TASK PROMPT »
Go to the line holding "# Upper receiver, rail, charging handle" in the entries below and write out exactly every line down to and including the line holding "-.40, -.006, 18)".

Dataset entries
--------

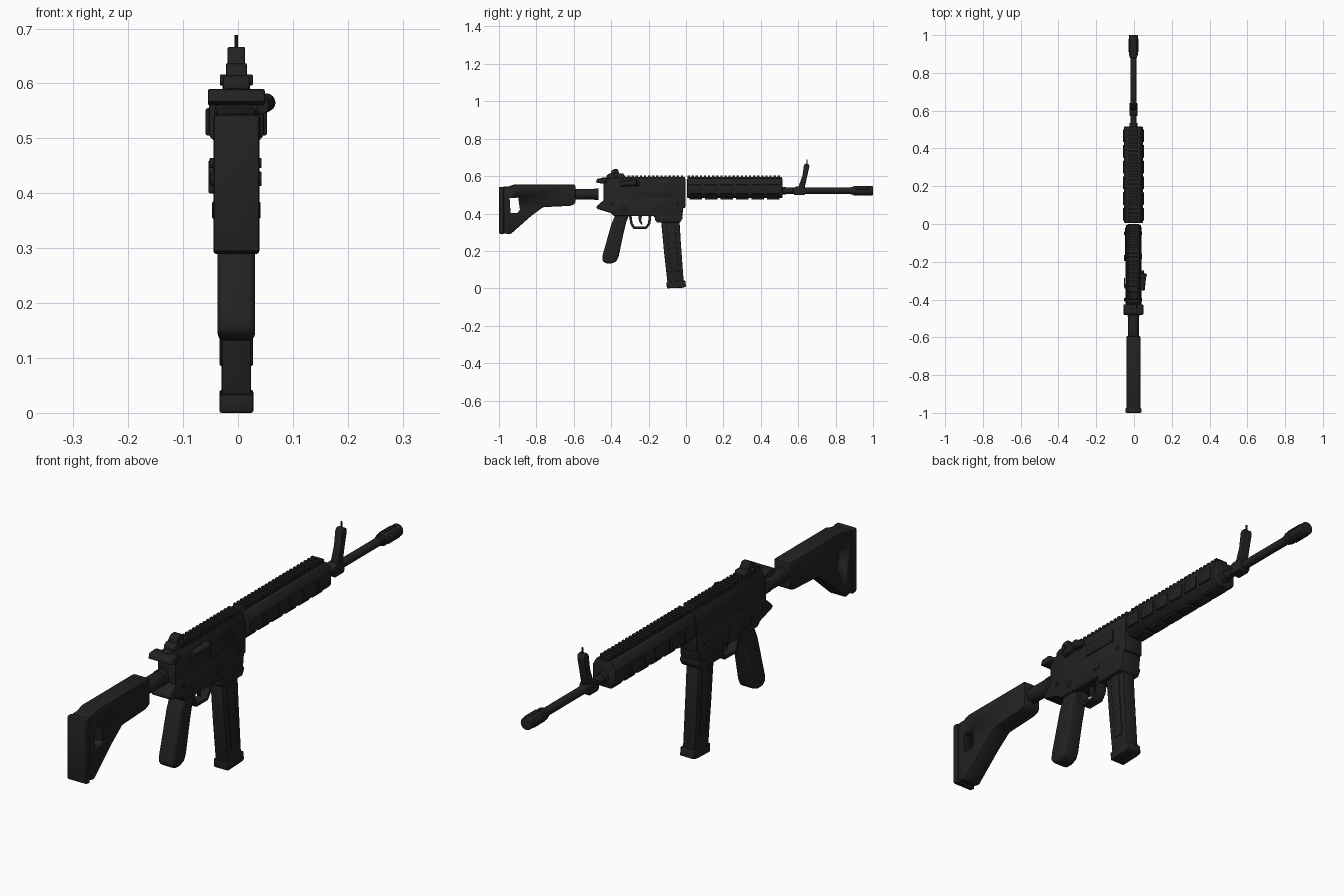
import bpy, bmesh, math
from mathutils import Matrix, Vector

if "Cube" in bpy.data.objects:
    bpy.data.objects.remove(bpy.data.objects["Cube"])

CX = -0.003  # centre plane of the body


def material(name, v):
    m = bpy.data.materials.new(name)
    m.diffuse_color = (v, v, v, 1)
    m.use_nodes = True
    m.node_tree.nodes["Principled BSDF"].inputs["Base Color"].default_value = m.diffuse_color
    return m


BLACK = material("matte_black", 0.016)


def finish(bm, name, bevel=0.0, seg=2):
    bmesh.ops.recalc_face_normals(bm, faces=bm.faces)
    if bevel:
        edges = [e for e in bm.edges if len(e.link_faces) == 2 and e.calc_face_angle() > 0.5]
        bmesh.ops.bevel(bm, geom=edges, offset=bevel, segments=seg, profile=0.5,
                        affect='EDGES', clamp_overlap=True)
    me = bpy.data.meshes.new(name)
    bm.to_mesh(me)
    bm.free()
    me.materials.append(BLACK)
    ob = bpy.data.objects.new(name, me)
    bpy.context.collection.objects.link(ob)
    bpy.ops.object.select_all(action='DESELECT')
    ob.select_set(True)
    bpy.context.view_layer.objects.active = ob
    bpy.ops.object.shade_smooth_by_angle(angle=math.radians(35))
    return ob


def side(name, pts, half, bevel=0.0, seg=2, cx=CX):
    """Extrude a (y, z) outline across x."""
    bm = bmesh.new()
    f = bm.faces.new([bm.verts.new((cx - half, y, z)) for y, z in pts])
    r = bmesh.ops.extrude_face_region(bm, geom=[f])
    bmesh.ops.translate(bm, vec=(2 * half, 0, 0),
                        verts=[v for v in r['geom'] if isinstance(v, bmesh.types.BMVert)])
    return finish(bm, name, bevel, seg)


def section(name, pts, y0, y1, bevel=0.0):
    """Extrude an (x, z) outline along y."""
    bm = bmesh.new()
    f = bm.faces.new([bm.verts.new((CX + x, y0, z)) for x, z in pts])
    r = bmesh.ops.extrude_face_region(bm, geom=[f])
    bmesh.ops.translate(bm, vec=(0, y1 - y0, 0),
                        verts=[v for v in r['geom'] if isinstance(v, bmesh.types.BMVert)])
    return finish(bm, name, bevel)


def add_box(bm, x0, x1, y0, y1, z0, z1):
    mat = Matrix.Translation(((x0 + x1) / 2, (y0 + y1) / 2, (z0 + z1) / 2)) @ \
        Matrix.Diagonal((x1 - x0, y1 - y0, z1 - z0, 1))
    bmesh.ops.create_cube(bm, size=1, matrix=mat)


def boxes(name, dims, bevel=0.0):
    bm = bmesh.new()
    for d in dims:
        add_box(bm, *d)
    return finish(bm, name, bevel)


def rod(name, a, b, r, bevel=0.0, n=24, r2=None):
    a, b = Vector(a), Vector(b)
    bm = bmesh.new()
    rot = (b - a).to_track_quat('Z', 'Y').to_matrix().to_4x4()
    bmesh.ops.create_cone(bm, cap_ends=True, segments=n, radius1=r, radius2=r2 or r,
                          depth=(b - a).length, matrix=Matrix.Translation((a + b) / 2) @ rot)
    return finish(bm, name, bevel)


def rail(name, y0, y1, n):
    """Toothed top rail."""
    p = (y1 - y0) / n
    d = [(CX - .019, CX + .019, y0, y1, .575, .594)]
    d += [(CX - .025, CX + .025, y0 + i * p, y0 + (i + .55) * p, .586, .603) for i in range(n)]
    return boxes(name, d)


# Stock with a cut-out
stock = side("stock", [(-.98, .545), (-.95, .545), (-.915, .556), (-.592, .556), (-.592, .452),
                       (-.62, .441), (-.765, .434), (-.83, .385), (-.94, .288), (-.98, .296)],
             .037, .008)
cutter = side("stock_hole_cutter", [(-.943, .482), (-.897, .485), (-.888, .42), (-.90, .404),
                                    (-.938, .404)], .1)
cutter.hide_render = True
cutter.display_type = 'WIRE'
m = stock.modifiers.new("hole", 'BOOLEAN')
m.object, m.operation, m.solver = cutter, 'DIFFERENCE', 'EXACT'
side("butt_pad", [(-1, .543), (-.974, .543), (-.974, .288), (-1, .293)], .042, .006)
rod("buffer_tube", (CX, -.62, .503), (CX, -.475, .503), .029, .003)
rod("buffer_ring", (CX, -.49, .503), (CX, -.467, .503), .031, .003)

# Upper receiver, rail, charging handle
section("upper_receiver", [(-.04, .43), (.04, .43), (.04, .55), (.03, .588), (-.03, .588),
                           (-.04, .55)], -.44, -.004, .004)
rail("receiver_rail", -.40, -.006, 18)
side("charging_handle", [(-.482, .566), (-.475, .587), (-.44, .59), (-.425, .585), (-.425, .566),
                         (-.45, .56)], .052, .004)
boxes("charging_bar", [(CX - .018, CX + .018, -.45, -.40, .565, .592)], .003)

# Lower receiver with magazine well
side("lower_receiver", [(-.425, .485), (-.48, .437), (-.475, .425), (-.40, .402), (-.385, .386),
                        (-.17, .386), (-.158, .358), (-.03, .358), (-.02, .385), (-.012, .45),
                        (-.012, .485)], .042, .007)
side("well_lip", [(-.165, .365), (-.155, .353), (-.03, .353), (-.02, .372), (-.02, .385),
                  (-.165, .385)], .044, .003)

# Receiver controls on both sides
boxes("port_cover", [(.035, .041, -.23, -.075, .497, .545)], .002)
rod("forward_assist", (.043, -.35, .558), (.051, -.27, .564), .014, .003)
rod("forward_assist_button", (.046, -.287, .562), (.053, -.262, .566), .0165, .003)
side("case_deflector", [(-.28, .545), (-.245, .55), (-.245, .575), (-.275, .57)], .009, .003, cx=.043)
boxes("bolt_catch", [(-.054, -.04, -.195, -.165, .40, .46)], .003)
boxes("magazine_release", [(.034, .043, -.185, -.155, .415, .44)], .003)
rod("selector_pivot", (-.050, -.33, .425), (.043, -.33, .425), .012, .002)
side("selector_lever", [(-.335, .432), (-.335, .418), (-.285, .42), (-.285, .43)], .003, .001, cx=-.050)
for y in (-.05, -.40):
    rod("receiver_pin", (-.052, y, .455), (.043, y, .455), .009, .002, 16)

# Rear sight
side("rear_sight_base", [(-.425, .588), (-.425, .604), (-.41, .614), (-.335, .614), (-.325, .588)],
     .024, .003)
side("rear_sight", [(-.405, .61), (-.398, .63), (-.385, .637), (-.365, .637), (-.355, .61)], .019, .003)
rod("rear_sight_knob", (CX - .03, -.38, .606), (CX + .03, -.38, .606), .010, .002, 16)

# Pistol grip
side("pistol_grip", [(-.375, .40), (-.30, .40), (-.318, .36), (-.335, .29), (-.36, .17), (-.372, .143),
                     (-.40, .132), (-.43, .133), (-.449, .15), (-.445, .18), (-.40, .34)], .034, .012, 3)

# Trigger guard ring and trigger
bm = bmesh.new()
outer = [(-.305, .39), (-.298, .345), (-.282, .318), (-.21, .318), (-.19, .345), (-.185, .39)]
inner = [(-.291, .39), (-.286, .35), (-.275, .33), (-.216, .33), (-.203, .35), (-.199, .39)]
rows = [[bm.verts.new((CX + s * .02, y, z)) for y, z in o] for s, o in
        ((-1, outer), (1, outer), (1, inner), (-1, inner))]
for k in range(4):
    a, b = rows[k], rows[(k + 1) % 4]
    for i in range(5):
        bm.faces.new((a[i], a[i + 1], b[i + 1], b[i]))
for i in (0, 5):
    bm.faces.new([r[i] for r in rows])
finish(bm, "trigger_guard", .002)
side("trigger", [(-.255, .39), (-.235, .39), (-.24, .365), (-.232, .342), (-.24, .34), (-.252, .362)],
     .008, .002)

# Magazine
side("magazine", [(-.135, .38), (-.036, .38), (-.028, .25), (-.012, .03), (-.098, .02), (-.118, .2)],
     .027, .005)
side("magazine_side_panel", [(-.108, .37), (-.06, .37), (-.052, .25), (-.038, .09), (-.079, .085),
                             (-.092, .2)], .0305, .003)
side("magazine_base", [(-.105, .034), (-.004, .042), (.0, .008), (-.02, .003), (-.102, 0)], .031, .004)

# Handguard: faceted core, top rail and segmented covers
section("handguard", [(-.026, .482), (.026, .482), (.05, .505), (.05, .56), (.034, .588),
                      (-.034, .588), (-.05, .56), (-.05, .505)], .006, .515, .004)
rail("handguard_rail", .008, .512, 23)
panels = []
for i in range(6):
    y0 = .018 + i * .083
    y1 = y0 + .068
    panels += [(CX - .056, CX - .045, y0, y1, .505, .555), (CX + .045, CX + .056, y0, y1, .505, .555),
               (CX - .023, CX + .023, y0, y1, .474, .49)]
boxes("handguard_panels", panels, .004)

# Barrel and muzzle device
Z = .522
rod("barrel", (CX, .49, Z), (CX, .92, Z), .0165)
rod("barrel_collar", (CX, .51, Z), (CX, .535, Z), .021, .002)
rod("muzzle_device", (CX, .892, Z), (CX, 1.0, Z), .0245, .004)
rod("muzzle_ring", (CX, .88, Z), (CX, .895, Z), .020, .002)
bm = bmesh.new()
for i in range(6):
    a = i * math.tau / 6
    rot = Matrix.Translation((CX, .945, Z)) @ Matrix.Rotation(a, 4, 'Y')
    bmesh.ops.create_cube(bm, size=1, matrix=rot @ Matrix.Translation((0, 0, .023)) @
                          Matrix.Diagonal((.012, .07, .007, 1)))
finish(bm, "muzzle_ribs", .001)

# Front sight
side("front_sight_base", [(.573, .508), (.58, .498), (.632, .498), (.64, .508), (.64, .535), (.628, .545),
                          (.59, .545), (.573, .535)], .021, .003)
side("front_sight_post", [(.598, .535), (.634, .535), (.648, .60), (.66, .65), (.656, .664), (.638, .667),
                          (.63, .655), (.622, .60)], .016, .003)
rod("front_sight_pin", (CX, .647, .65), (CX, .647, .688), .0035, n=10)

--------

EXERCISE ANSWER »
# Upper receiver, rail, charging handle
section("upper_receiver", [(-.04, .43), (.04, .43), (.04, .55), (.03, .588), (-.03, .588),
                           (-.04, .55)], -.44, -.004, .004)
rail("receiver_rail", -.40, -.006, 18)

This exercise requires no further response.